The highlight comes when young Matt wants to learn to box and his sparing partner refuses to participate. “I’m not punching a blind guy.”


Vincent D’Onofrio joined the series as Wilson Fisk in the fourth episode of season 1. Most viewers enjoyed the series from the first episode, but D’Onofrio’s arrival immediately changed the tone of the series and raised the stakes. His first evil act came in the closing moments of the show. The rest of the time, he projected power and threat, but also innocence. Let your guard down and you might even question why you thought he was the bad guy. Then bang. Bang. Bang bang bang with a car door on that dude’s face.

Season 3 pulls off a similar trick. We get Kingpin from the first episode, but he does nothing evil. In fact, he seems to have turned over a new leaf. Like, odds are he hasn’t. He’s Wilson Fisk. But all on screen evidence says he’s a new, morally upright man.

Foggy and Karen

Like a strong villain, supporting cast separates A-list comic book characters from B-list comic book characters. More kids know Lois Lane and Alfred than Doctor Strange or Silver Surfer. This series proved that Daredevil’s supporting cast ranks among the best. Some of season 3’s most exciting and important moments come from Foggy’s speeches and Karen’s investigations.

Furthermore, season 3 reunites the Matt/Foggy/Karen trio. It takes a while, but we get the chemistry of these three characters back.

Agents Nadeem and Poindexter

Characters original to adaptations walk a thin line. Too much focus, like James Marsden’s Richard White in Superman Returns, and they feel like vanity characters. Not enough focus, like Neal McDonough’s Lt. Hawk, and they feel like red shirts.

Both Nadeem and Poindexter, agents working on Wilson Fisk’s case, receive as much screen time as Matt, Foggy, Karen, and Fisk. Their characters develop over the series, and they play major roles in the series plot. However, they succeed in earning that spot by being compelling characters whose stories the series explores exceptionally well. Take all Marvel characters out of this series and run it as a straight procedural cop show, I’d still watch it for the Nadeem arc.

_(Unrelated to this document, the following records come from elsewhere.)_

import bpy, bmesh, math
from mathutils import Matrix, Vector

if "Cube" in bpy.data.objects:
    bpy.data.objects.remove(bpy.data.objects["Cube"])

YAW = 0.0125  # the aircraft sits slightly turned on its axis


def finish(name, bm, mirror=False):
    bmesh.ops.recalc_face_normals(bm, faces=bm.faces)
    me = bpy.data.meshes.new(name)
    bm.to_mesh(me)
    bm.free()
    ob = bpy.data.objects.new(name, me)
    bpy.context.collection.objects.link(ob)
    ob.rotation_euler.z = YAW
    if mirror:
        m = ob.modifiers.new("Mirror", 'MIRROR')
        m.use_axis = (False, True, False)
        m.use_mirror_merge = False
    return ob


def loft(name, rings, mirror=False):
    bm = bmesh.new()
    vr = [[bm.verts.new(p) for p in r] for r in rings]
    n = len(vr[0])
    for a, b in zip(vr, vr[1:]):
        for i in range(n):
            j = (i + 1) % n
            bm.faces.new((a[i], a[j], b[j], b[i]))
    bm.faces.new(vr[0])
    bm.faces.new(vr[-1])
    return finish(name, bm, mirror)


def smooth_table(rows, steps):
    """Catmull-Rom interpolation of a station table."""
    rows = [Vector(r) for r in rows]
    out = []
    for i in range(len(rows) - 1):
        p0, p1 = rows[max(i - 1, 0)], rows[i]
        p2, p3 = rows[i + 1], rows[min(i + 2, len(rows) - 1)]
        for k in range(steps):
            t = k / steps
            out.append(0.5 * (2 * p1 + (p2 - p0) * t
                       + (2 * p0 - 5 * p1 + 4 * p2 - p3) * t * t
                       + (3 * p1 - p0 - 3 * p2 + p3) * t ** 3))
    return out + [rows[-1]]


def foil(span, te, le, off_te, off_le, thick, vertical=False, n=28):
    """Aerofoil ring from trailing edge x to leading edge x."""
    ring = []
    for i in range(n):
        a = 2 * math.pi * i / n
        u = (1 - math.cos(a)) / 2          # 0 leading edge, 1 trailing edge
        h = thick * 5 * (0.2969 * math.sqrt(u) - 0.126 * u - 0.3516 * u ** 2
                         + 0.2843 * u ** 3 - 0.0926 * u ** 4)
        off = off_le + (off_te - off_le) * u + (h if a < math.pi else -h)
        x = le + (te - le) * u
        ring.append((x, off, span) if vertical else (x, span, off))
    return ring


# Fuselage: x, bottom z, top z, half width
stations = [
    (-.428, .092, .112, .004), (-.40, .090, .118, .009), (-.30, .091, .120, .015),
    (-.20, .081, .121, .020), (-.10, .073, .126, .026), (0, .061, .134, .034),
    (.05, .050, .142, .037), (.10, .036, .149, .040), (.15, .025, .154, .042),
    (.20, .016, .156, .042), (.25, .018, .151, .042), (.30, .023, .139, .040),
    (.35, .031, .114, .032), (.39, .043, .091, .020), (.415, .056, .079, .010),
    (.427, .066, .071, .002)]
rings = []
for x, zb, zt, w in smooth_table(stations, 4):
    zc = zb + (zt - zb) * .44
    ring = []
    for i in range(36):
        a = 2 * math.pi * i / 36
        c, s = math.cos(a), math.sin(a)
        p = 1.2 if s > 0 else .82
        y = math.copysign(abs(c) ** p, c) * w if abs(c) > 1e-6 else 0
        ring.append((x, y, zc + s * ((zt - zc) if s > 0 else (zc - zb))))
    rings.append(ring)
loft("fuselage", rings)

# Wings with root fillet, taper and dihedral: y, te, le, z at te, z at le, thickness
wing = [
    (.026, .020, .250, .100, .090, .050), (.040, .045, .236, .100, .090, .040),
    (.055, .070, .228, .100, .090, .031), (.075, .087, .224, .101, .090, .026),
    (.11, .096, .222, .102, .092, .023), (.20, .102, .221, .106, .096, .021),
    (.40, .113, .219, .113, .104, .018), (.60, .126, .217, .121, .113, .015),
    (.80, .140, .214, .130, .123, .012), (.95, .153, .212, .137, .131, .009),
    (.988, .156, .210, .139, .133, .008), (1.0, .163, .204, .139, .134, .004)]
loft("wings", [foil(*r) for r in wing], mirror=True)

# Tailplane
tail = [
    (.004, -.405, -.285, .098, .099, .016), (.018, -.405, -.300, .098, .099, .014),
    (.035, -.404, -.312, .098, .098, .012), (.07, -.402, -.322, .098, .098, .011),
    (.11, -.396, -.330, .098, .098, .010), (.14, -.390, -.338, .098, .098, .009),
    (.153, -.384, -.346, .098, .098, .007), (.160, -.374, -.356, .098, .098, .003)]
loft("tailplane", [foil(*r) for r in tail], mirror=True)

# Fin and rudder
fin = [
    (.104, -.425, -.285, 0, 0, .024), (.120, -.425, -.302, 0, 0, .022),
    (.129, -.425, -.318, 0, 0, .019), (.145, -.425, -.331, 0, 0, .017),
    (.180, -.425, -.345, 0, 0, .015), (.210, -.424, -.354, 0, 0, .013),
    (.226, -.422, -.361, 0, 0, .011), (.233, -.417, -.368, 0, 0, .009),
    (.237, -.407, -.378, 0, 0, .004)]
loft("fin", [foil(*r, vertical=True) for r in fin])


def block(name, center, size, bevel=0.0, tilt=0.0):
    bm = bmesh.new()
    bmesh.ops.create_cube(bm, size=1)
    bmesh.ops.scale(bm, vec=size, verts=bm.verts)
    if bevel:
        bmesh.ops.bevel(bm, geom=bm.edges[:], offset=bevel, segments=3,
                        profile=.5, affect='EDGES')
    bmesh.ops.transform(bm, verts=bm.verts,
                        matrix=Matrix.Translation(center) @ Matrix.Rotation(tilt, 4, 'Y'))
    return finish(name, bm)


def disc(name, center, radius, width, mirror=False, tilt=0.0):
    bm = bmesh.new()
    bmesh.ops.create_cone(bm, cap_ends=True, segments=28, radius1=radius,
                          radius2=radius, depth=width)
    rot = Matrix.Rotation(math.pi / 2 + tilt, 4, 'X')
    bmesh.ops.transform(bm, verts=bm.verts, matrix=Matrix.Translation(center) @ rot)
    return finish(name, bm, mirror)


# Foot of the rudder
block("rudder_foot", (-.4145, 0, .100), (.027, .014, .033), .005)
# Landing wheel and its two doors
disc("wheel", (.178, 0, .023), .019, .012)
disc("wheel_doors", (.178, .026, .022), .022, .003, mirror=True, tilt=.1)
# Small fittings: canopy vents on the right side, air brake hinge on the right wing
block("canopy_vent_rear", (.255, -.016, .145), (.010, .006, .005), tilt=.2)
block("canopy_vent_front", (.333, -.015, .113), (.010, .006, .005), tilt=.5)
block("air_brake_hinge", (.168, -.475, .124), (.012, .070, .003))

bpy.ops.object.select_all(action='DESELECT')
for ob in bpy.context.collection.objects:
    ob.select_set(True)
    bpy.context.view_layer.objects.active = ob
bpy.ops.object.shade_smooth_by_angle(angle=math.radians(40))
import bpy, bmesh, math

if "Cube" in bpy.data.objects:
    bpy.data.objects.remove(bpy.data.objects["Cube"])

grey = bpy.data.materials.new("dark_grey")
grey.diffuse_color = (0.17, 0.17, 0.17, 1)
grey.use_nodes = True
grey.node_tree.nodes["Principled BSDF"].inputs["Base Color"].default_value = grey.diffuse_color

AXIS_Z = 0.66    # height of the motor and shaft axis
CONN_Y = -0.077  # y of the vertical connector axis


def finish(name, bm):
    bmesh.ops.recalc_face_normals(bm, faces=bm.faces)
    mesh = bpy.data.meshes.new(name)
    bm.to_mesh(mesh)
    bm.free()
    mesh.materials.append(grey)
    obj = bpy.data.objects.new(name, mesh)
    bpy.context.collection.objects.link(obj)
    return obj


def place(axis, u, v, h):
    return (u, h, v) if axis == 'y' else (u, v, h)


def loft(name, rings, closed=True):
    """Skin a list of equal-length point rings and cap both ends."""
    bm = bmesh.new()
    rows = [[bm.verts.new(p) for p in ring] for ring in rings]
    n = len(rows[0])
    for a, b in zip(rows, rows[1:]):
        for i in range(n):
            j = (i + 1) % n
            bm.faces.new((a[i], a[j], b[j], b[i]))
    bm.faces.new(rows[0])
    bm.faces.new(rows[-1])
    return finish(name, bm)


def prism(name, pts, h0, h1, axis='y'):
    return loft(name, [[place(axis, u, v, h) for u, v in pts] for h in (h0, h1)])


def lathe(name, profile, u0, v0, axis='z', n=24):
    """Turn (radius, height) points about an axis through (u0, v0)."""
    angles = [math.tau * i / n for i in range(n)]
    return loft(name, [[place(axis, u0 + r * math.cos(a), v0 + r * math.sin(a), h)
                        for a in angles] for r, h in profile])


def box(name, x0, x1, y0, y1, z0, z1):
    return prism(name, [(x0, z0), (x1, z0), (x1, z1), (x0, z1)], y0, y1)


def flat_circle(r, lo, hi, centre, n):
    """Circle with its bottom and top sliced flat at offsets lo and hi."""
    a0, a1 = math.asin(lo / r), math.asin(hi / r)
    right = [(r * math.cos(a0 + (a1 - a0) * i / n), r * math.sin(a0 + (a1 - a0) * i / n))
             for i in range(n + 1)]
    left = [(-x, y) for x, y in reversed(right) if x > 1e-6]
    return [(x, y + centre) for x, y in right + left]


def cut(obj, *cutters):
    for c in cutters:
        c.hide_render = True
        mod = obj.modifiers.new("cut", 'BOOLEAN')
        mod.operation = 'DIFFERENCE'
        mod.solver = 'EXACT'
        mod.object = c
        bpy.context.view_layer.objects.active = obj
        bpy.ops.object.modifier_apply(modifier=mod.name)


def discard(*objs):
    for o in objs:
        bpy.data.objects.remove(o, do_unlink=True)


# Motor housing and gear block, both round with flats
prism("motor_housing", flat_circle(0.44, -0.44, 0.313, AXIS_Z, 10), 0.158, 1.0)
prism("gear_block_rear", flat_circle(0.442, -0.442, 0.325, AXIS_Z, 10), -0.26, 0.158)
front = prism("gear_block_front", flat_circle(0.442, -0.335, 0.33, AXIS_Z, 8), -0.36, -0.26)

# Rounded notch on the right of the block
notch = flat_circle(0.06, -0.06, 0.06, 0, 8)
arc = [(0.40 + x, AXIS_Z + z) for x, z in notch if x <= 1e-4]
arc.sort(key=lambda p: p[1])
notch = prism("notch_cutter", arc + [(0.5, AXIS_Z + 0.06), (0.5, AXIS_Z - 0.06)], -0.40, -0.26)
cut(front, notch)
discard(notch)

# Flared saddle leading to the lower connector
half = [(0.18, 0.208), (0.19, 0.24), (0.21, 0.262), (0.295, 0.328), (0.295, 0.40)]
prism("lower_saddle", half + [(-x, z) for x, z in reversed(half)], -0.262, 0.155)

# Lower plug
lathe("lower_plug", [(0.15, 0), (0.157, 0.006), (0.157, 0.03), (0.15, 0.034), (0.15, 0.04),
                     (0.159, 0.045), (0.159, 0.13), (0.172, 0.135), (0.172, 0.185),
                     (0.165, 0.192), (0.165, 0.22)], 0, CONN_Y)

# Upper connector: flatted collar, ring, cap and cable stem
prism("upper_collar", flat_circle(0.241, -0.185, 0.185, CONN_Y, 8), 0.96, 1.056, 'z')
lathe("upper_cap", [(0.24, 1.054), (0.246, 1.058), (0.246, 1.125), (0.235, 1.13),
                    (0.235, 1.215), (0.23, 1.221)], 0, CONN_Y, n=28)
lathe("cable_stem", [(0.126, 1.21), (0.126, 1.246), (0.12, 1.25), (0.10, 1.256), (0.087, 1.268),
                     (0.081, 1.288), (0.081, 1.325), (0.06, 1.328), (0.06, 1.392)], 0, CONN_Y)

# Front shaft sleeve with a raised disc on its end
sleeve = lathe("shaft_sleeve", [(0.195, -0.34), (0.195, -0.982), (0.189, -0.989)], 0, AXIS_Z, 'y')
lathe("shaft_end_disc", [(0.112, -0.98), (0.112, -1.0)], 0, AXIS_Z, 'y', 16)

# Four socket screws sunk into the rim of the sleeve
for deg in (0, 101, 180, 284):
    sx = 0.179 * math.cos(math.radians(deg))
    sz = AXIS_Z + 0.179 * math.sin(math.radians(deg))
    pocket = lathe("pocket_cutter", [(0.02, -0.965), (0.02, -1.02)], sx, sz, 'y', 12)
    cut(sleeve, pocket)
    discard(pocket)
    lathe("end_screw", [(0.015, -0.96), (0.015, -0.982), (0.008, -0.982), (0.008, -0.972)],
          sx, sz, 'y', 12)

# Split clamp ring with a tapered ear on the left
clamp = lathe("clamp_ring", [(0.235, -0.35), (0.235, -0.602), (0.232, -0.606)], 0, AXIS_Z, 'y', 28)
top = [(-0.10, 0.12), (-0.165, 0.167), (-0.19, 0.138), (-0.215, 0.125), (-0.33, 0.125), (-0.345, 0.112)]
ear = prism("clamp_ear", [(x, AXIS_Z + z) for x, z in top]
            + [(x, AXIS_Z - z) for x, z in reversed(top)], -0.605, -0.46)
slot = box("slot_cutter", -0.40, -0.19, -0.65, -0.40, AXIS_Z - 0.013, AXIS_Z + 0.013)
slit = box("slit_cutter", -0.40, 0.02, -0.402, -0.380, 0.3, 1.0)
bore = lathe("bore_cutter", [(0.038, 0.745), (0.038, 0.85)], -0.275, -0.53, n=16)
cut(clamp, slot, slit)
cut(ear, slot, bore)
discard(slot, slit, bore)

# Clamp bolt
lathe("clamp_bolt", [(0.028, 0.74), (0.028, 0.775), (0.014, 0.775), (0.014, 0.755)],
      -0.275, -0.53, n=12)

Best of all, this feels like the end of the series. Major storylines are concluded. Few plot threads dangle. There’s a post credit tease, and there’s enough to the world and the characters that there could be a season 4. There just doesn’t need to be. Which is good, since there never will be. Considering the circumstances that ended the series, it’s comforting to know that it didn’t trail off, it ended. Well.